Task to carry out.
With nothing added and nothing dropped, write out all of the entries below.

Source records.
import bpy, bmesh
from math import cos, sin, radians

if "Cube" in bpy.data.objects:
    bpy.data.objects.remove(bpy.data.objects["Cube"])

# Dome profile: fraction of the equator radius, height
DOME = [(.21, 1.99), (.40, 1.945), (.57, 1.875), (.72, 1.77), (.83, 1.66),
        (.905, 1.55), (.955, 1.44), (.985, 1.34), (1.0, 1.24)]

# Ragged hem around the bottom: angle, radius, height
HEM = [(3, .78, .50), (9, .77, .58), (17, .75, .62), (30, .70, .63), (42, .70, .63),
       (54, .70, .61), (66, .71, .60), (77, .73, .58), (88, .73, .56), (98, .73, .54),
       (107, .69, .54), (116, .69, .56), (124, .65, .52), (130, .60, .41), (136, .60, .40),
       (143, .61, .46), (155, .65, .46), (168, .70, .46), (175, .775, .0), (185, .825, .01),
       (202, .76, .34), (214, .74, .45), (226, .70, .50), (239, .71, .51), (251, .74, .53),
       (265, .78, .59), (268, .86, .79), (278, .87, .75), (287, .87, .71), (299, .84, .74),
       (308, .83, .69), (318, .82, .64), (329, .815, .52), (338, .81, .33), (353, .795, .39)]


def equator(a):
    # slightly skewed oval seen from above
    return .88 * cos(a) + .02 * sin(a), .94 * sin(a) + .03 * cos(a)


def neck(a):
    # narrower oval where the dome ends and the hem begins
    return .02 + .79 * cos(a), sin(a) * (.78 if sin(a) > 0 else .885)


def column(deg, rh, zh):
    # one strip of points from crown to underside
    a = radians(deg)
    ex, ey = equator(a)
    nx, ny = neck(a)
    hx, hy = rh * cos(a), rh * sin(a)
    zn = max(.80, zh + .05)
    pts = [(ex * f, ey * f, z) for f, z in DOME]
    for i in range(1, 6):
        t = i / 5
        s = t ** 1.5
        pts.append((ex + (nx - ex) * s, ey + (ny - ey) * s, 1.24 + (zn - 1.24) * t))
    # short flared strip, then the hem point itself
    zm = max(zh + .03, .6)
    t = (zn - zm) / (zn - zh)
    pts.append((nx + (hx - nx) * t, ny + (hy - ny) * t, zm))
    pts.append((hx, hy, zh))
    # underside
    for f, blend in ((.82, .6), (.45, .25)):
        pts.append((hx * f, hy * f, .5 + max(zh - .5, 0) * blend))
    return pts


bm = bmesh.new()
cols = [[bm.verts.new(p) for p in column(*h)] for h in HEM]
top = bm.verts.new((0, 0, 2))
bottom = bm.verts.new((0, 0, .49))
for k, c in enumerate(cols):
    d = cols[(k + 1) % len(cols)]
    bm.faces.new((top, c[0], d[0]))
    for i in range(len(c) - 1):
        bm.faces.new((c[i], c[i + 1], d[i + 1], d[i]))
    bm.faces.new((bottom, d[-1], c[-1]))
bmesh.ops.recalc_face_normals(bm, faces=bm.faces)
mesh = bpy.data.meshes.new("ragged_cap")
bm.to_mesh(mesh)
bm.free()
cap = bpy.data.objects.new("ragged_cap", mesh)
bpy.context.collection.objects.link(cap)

Answer space.
import bpy, bmesh
from math import cos, sin, radians

if "Cube" in bpy.data.objects:
    bpy.data.objects.remove(bpy.data.objects["Cube"])

# Dome profile: fraction of the equator radius, height
DOME = [(.21, 1.99), (.40, 1.945), (.57, 1.875), (.72, 1.77), (.83, 1.66),
        (.905, 1.55), (.955, 1.44), (.985, 1.34), (1.0, 1.24)]

# Ragged hem around the bottom: angle, radius, height
HEM = [(3, .78, .50), (9, .77, .58), (17, .75, .62), (30, .70, .63), (42, .70, .63),
       (54, .70, .61), (66, .71, .60), (77, .73, .58), (88, .73, .56), (98, .73, .54),
       (107, .69, .54), (116, .69, .56), (124, .65, .52), (130, .60, .41), (136, .60, .40),
       (143, .61, .46), (155, .65, .46), (168, .70, .46), (175, .775, .0), (185, .825, .01),
       (202, .76, .34), (214, .74, .45), (226, .70, .50), (239, .71, .51), (251, .74, .53),
       (265, .78, .59), (268, .86, .79), (278, .87, .75), (287, .87, .71), (299, .84, .74),
       (308, .83, .69), (318, .82, .64), (329, .815, .52), (338, .81, .33), (353, .795, .39)]


def equator(a):
    # slightly skewed oval seen from above
    return .88 * cos(a) + .02 * sin(a), .94 * sin(a) + .03 * cos(a)


def neck(a):
    # narrower oval where the dome ends and the hem begins
    return .02 + .79 * cos(a), sin(a) * (.78 if sin(a) > 0 else .885)


def column(deg, rh, zh):
    # one strip of points from crown to underside
    a = radians(deg)
    ex, ey = equator(a)
    nx, ny = neck(a)
    hx, hy = rh * cos(a), rh * sin(a)
    zn = max(.80, zh + .05)
    pts = [(ex * f, ey * f, z) for f, z in DOME]
    for i in range(1, 6):
        t = i / 5
        s = t ** 1.5
        pts.append((ex + (nx - ex) * s, ey + (ny - ey) * s, 1.24 + (zn - 1.24) * t))
    # short flared strip, then the hem point itself
    zm = max(zh + .03, .6)
    t = (zn - zm) / (zn - zh)
    pts.append((nx + (hx - nx) * t, ny + (hy - ny) * t, zm))
    pts.append((hx, hy, zh))
    # underside
    for f, blend in ((.82, .6), (.45, .25)):
        pts.append((hx * f, hy * f, .5 + max(zh - .5, 0) * blend))
    return pts


bm = bmesh.new()
cols = [[bm.verts.new(p) for p in column(*h)] for h in HEM]
top = bm.verts.new((0, 0, 2))
bottom = bm.verts.new((0, 0, .49))
for k, c in enumerate(cols):
    d = cols[(k + 1) % len(cols)]
    bm.faces.new((top, c[0], d[0]))
    for i in range(len(c) - 1):
        bm.faces.new((c[i], c[i + 1], d[i + 1], d[i]))
    bm.faces.new((bottom, d[-1], c[-1]))
bmesh.ops.recalc_face_normals(bm, faces=bm.faces)
mesh = bpy.data.meshes.new("ragged_cap")
bm.to_mesh(mesh)
bm.free()
cap = bpy.data.objects.new("ragged_cap", mesh)
bpy.context.collection.objects.link(cap)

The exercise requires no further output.